Prototyping and Machining Challenges
In the machine shop, 3D printing technology opens up new levels of possibilities for design and prototyping. It allows users to choose from a variety of materials, including plastics, metals and alloys. While this sounds like a great opportunity to advance manufacturing, certain factors must be considered before traditional machining practices can be ruled out in favor of 3D printing.
In Total Manufacturing, every item must consider cost, time and quality, with quality being the highest and ultimate goal. Additive manufacturing is an ideal solution for some types of components, but not for all components. Prototyping lends itself to the capabilities of 3D printing, as designs can be evaluated, modified and tested in less time without the need for special tools or machine setups. The ability to change a design is easy, and in some cases, can be too easy to make the prototyping process too time-consuming and delaying.
Depending on the material and size, the final product produced by 3D printing may not have the structural integrity and perfection achieved by traditional machining processes. When secondary operations are required, the time and cost required may not favor the use of 3D printers. While printers are gaining the ability to make larger-sized parts, the cost of these machines also adds to the cost of the final product.
Design for manufacturability can also be a challenge when using 3D printing. In mass production runs, 3D printing is not a viable option compared to traditional manufacturing. 3D printing of prototypes must take into account the final production process during the design step.
If a component can be manufactured by 3D printing, but the same result cannot be achieved when the part goes into production, the project is a failure. That’s why designers and engineers must consider every aspect of a project.
Time is also a major challenge for 3D printing. At this point, the time and cost required to manufacture a part may not be sustainable for a complete manufacturing project. 3D printing is no substitute for precision machining centers and machinery that produce high-quality products in a timely manner.
As 3D printed products enter the mainstream market, regulatory issues also arise. Since each product can be different, manufacturers are not subject to any regulations. U.S. regulators responsible for products entering the market have difficulty figuring out how to test products and explaining what requirements manufacturers need to meet.
This is especially important for products used in safety-critical applications, where 3D products must prove that they are as safe as products manufactured through conventional manufacturing.
The testing and certification process for 3D printed products is still ongoing. Regulators are working to determine the behavior of products and materials over time and the consistency of quality. Manufacturing must find a way to monitor processes, materials and regulators.

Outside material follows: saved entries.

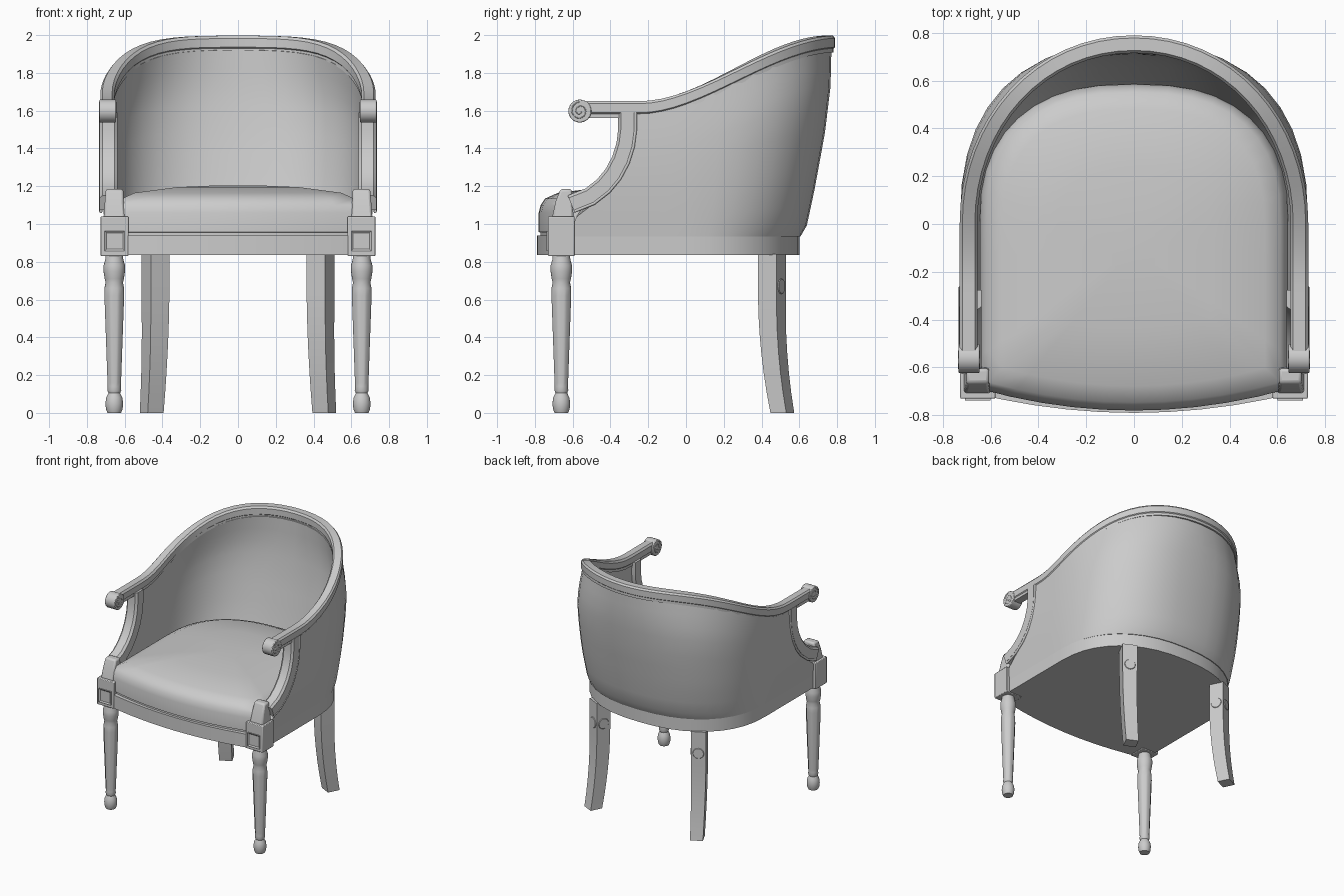
import bpy, bmesh, math
from mathutils import Vector, Matrix

if "Cube" in bpy.data.objects:
    bpy.data.objects.remove(bpy.data.objects["Cube"])

grey = bpy.data.materials.new("plain grey")
grey.use_nodes = True
COLOUR = (0.6, 0.6, 0.6, 1)
grey.diffuse_color = COLOUR
grey.node_tree.nodes["Principled BSDF"].inputs["Base Color"].default_value = COLOUR


def finish(name, bm, angle=30, bevel=0):
    bmesh.ops.recalc_face_normals(bm, faces=bm.faces)
    mesh = bpy.data.meshes.new(name)
    bm.to_mesh(mesh)
    bm.free()
    ob = bpy.data.objects.new(name, mesh)
    bpy.context.collection.objects.link(ob)
    mesh.materials.append(grey)
    if bevel:
        mod = ob.modifiers.new("soft edges", "BEVEL")
        mod.width, mod.segments = bevel, 2
    for other in bpy.context.selected_objects:
        other.select_set(False)
    bpy.context.view_layer.objects.active = ob
    ob.select_set(True)
    bpy.ops.object.shade_smooth_by_angle(angle=math.radians(angle))


def loft(name, rings, angle=30, bevel=0):
    """Skin closed rings of equal length and cap both ends."""
    bm = bmesh.new()
    loops = [[bm.verts.new(p) for p in ring] for ring in rings]
    n = len(loops[0])
    for a, b in zip(loops, loops[1:]):
        for i in range(n):
            bm.faces.new((a[i], a[(i + 1) % n], b[(i + 1) % n], b[i]))
    bm.faces.new(loops[0])
    bm.faces.new(loops[-1])
    finish(name, bm, angle, bevel)


def outline(a, b, front, power, straight=5, curve=10):
    """Horseshoe plan: straight sides joined by a rounded back."""
    half = [(a, front * (1 - i / straight)) for i in range(straight)]
    for i in range(curve):
        t = math.pi / 2 * i / curve
        half.append((a * math.cos(t) ** (2 / power), b * math.sin(t) ** (2 / power)))
    half.append((0, b))
    return half + [(-x, y) for x, y in half[-2::-1]]


def seat_plan(a, b, front, bow, power):
    """Horseshoe closed by a bowed front."""
    pts = outline(a, b, front, power)
    for i in range(1, 10):
        u = -1 + i / 5
        pts.append((a * u, front - bow * (1 - u * u)))
    return pts


def interp(table, s):
    for (s0, v0), (s1, v1) in zip(table, table[1:]):
        if s <= s1:
            return v0 + (v1 - v0) * (s - s0) / (s1 - s0)
    return table[-1][1]


def rail_z(y):
    u = min(max((y + 0.25) / 1.03, 0), 1)
    return 1.607 + 0.348 * u * u * (3 - 2 * u)


# Seat frame and cushion
plan = seat_plan(0.70, 0.60, -0.70, 0.09, 2.3)
loft("seat_frame", [[(x, y, z) for x, y in plan] for z in (0.835, 0.94)])
plan = seat_plan(0.645, 0.585, -0.69, 0.09, 2.5)
levels = [(0.985, 0.93), (0.985, 0.955), (1, 0.957), (1.0, 1.06), (0.985, 1.10),
          (0.95, 1.135), (0.85, 1.165), (0.5, 1.195), (0.15, 1.205)]
loft("seat_cushion", [[(x * k, -0.1 + (y + 0.1) * k, z) for x, y in plan] for k, z in levels], 40)

# Upholstered shell: concave front edge, bulging back, squarer at mid height
front_edge = [(0, -0.62), (0.16, -0.58), (0.35, -0.42), (0.56, -0.32), (0.8, -0.28), (1, -0.28)]
back_edge = [(0, 0.607), (0.06, 0.64), (0.25, 0.68), (0.55, 0.735), (0.8, 0.765), (1, 0.77)]
squareness = [(0, 2.3), (0.3, 2.45), (0.7, 2.45), (0.9, 2.2), (1, 2.05)]
steps = [0, 0.06, 0.16, 0.25, 0.35, 0.45, 0.56, 0.7, 0.8, 0.9, 1]


def shell_rows(bottom, top):
    rows = []
    for s in steps:
        thick = bottom + (top - bottom) * s
        a = 0.70 + 0.028 * math.sin(s * math.pi * 0.7) - thick
        plan = outline(a, interp(back_edge, s) - thick, interp(front_edge, s), interp(squareness, s))
        rows.append([(x, y, 0.935 + (rail_z(y) - 0.03 - 0.935) * s) for x, y in plan])
    return rows


rows = shell_rows(0, 0) + shell_rows(0.065, 0.055)[::-1]
loft("back_shell", list(zip(*rows)), 35)

# Sweeping top rail
section = [(-0.037, 0.028), (-0.026, 0.043), (0.026, 0.043), (0.037, 0.030), (0.037, -0.018),
           (0.030, -0.024), (0.030, -0.045), (-0.030, -0.045), (-0.030, -0.024), (-0.037, -0.018)]
path = outline(0.692, 0.752, -0.57, 2.05, straight=9, curve=16)
rings = []
for i, (x, y) in enumerate(path):
    p, q = path[max(i - 1, 0)], path[min(i + 1, len(path) - 1)]
    out = Vector((q[1] - p[1], p[0] - q[0])).normalized()
    rings.append([(x + out.x * n, y + out.y * n, rail_z(y) + h) for n, h in section])
loft("top_rail", rings)


def fluted_leg(name, profile, centre, low, high, sides=24):
    rings = []
    for r, z in profile:
        ring = []
        for i in range(sides):
            k = 0.92 if i % 3 == 0 and low < z < high else 1
            t = 2 * math.pi * i / sides
            ring.append((centre[0] + r * k * math.cos(t), centre[1] + r * k * math.sin(t), z))
        rings.append(ring)
    loft(name, rings, 35)


def tube(name, points, radius):
    curve = bpy.data.curves.new(name, "CURVE")
    curve.dimensions = "3D"
    curve.bevel_depth, curve.bevel_resolution = radius, 1
    line = curve.splines.new("POLY")
    line.points.add(len(points) - 1)
    for pt, co in zip(line.points, points):
        pt.co = (*co, 1)
    curve.materials.append(grey)
    bpy.context.collection.objects.link(bpy.data.objects.new(name, curve))


leg_profile = [(0.036, 0), (0.044, 0.02), (0.047, 0.05), (0.043, 0.08), (0.031, 0.105),
               (0.037, 0.12), (0.035, 0.14), (0.037, 0.16), (0.054, 0.62), (0.052, 0.66),
               (0.046, 0.69), (0.051, 0.71), (0.057, 0.75), (0.057, 0.78), (0.048, 0.81), (0.045, 0.84)]
support_path = [(-0.315, 1.59), (-0.315, 1.5), (-0.325, 1.42), (-0.35, 1.34), (-0.39, 1.265),
                (-0.44, 1.205), (-0.51, 1.15), (-0.61, 1.11)]

for side, label in ((1, "left"), (-1, "right")):
    # Scrolled arm end with a raised spiral on both faces
    sx, sy, sz = 0.69 * side, -0.562, 1.598
    bm = bmesh.new()
    turn = Matrix.Translation((sx, sy, sz)) @ Matrix.Rotation(math.pi / 2, 4, "Y")
    bmesh.ops.create_cone(bm, cap_ends=True, segments=24, radius1=0.061, radius2=0.061,
                          depth=0.088, matrix=turn)
    finish(label + "_arm_scroll", bm, 30, 0.005)
    for face in (-1, 1):
        spiral = []
        for i in range(35):
            t, r = i * math.pi / 10, 0.048 - 0.0011 * i
            spiral.append((sx + face * 0.043, sy - r * math.sin(t), sz + r * math.cos(t)))
        tube(label + "_scroll_spiral", spiral, 0.003)

    # Curved arm support and its welt
    rings, welt = [], []
    for i, (y, z) in enumerate(support_path):
        p, q = support_path[max(i - 1, 0)], support_path[min(i + 1, len(support_path) - 1)]
        d = Vector((q[0] - p[0], q[1] - p[1])).normalized()
        ny, nz = d.y, -d.x
        rings.append([(side * x, y + ny * w, z + nz * w) for x, w in
                      ((0.638, -0.04), (0.638, 0.03), (0.655, 0.044), (0.717, 0.044),
                       (0.732, 0.03), (0.732, -0.04))])
        welt.append((side * 0.726, y - ny * 0.047, z - nz * 0.047))
    loft(label + "_arm_support", rings)
    tube(label + "_support_welt", welt, 0.009)

    # Corner block, tapered cap and square panel
    def stack(levels):
        return [[(side * x, y, z) for x, y in ((x0, y0), (x1, y0), (x1, y1), (x0, y1))]
                for x0, x1, y0, y1, z in levels]
    loft(label + "_corner_block", stack([(0.58, 0.727, -0.73, -0.59, 0.83),
                                         (0.58, 0.727, -0.73, -0.59, 1.04)]), 30, 0.005)
    loft(label + "_corner_cap", stack([(0.597, 0.712, -0.71, -0.595, 1.03),
                                       (0.605, 0.705, -0.69, -0.60, 1.12),
                                       (0.607, 0.70, -0.665, -0.605, 1.185)]), 30, 0.012)
    bm = bmesh.new()
    bmesh.ops.create_cube(bm, size=1, matrix=Matrix.Translation((side * 0.653, -0.73, 0.91))
                          @ Matrix.Diagonal((0.106, 0.016, 0.106, 1)))
    bm.normal_update()
    panel = [f for f in bm.faces if f.normal.y < -0.9]
    bmesh.ops.inset_region(bm, faces=panel, thickness=0.014)
    bmesh.ops.translate(bm, verts=panel[0].verts, vec=(0, 0.007, 0))
    finish(label + "_block_panel", bm)

    # Turned, fluted front leg
    fluted_leg(label + "_front_leg", leg_profile, (side * 0.655, -0.66), 0.15, 0.64)

    # Splayed square back leg, turned outwards
    out, across = Vector((0.447 * side, 0.894, 0)), Vector((0.894 * side, -0.447, 0))
    rings = []
    for i in range(9):
        z = 0.84 * i / 8
        k = max(0, 1 - z / 0.6) ** 2
        c = Vector((side * (0.437 + 0.02 * k), 0.455 + 0.055 * k, z))
        w = 0.047 + 0.008 * min(1, z / 0.6)
        rings.append([c + out * w * u + across * w * v for u, v in
                      ((1, 1), (1, -1), (-1, -1), (-1, 1))])
    loft(label + "_back_leg", rings)

    # Round plugs on the rear and inner faces of the back leg
    for d in (out, -across):
        bm = bmesh.new()
        place = Matrix.Translation(Vector((side * 0.437, 0.455, 0.67)) + d * 0.055)
        place = place @ d.to_track_quat("Z", "Y").to_matrix().to_4x4()
        bmesh.ops.create_cone(bm, cap_ends=True, segments=16, radius1=0.045, radius2=0.038,
                              depth=0.009, matrix=place)
        finish(label + "_leg_plug", bm)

3D printing is a valuable tool and integration with machine shops will become more common in the future. Taking full advantage of this technology will benefit designers and manufacturing engineers and be an invaluable resource for all manufacturers. Over time, learning and exploring the 3D printing process will help us overcome today’s challenges and continue to improve our manufacturing capabilities.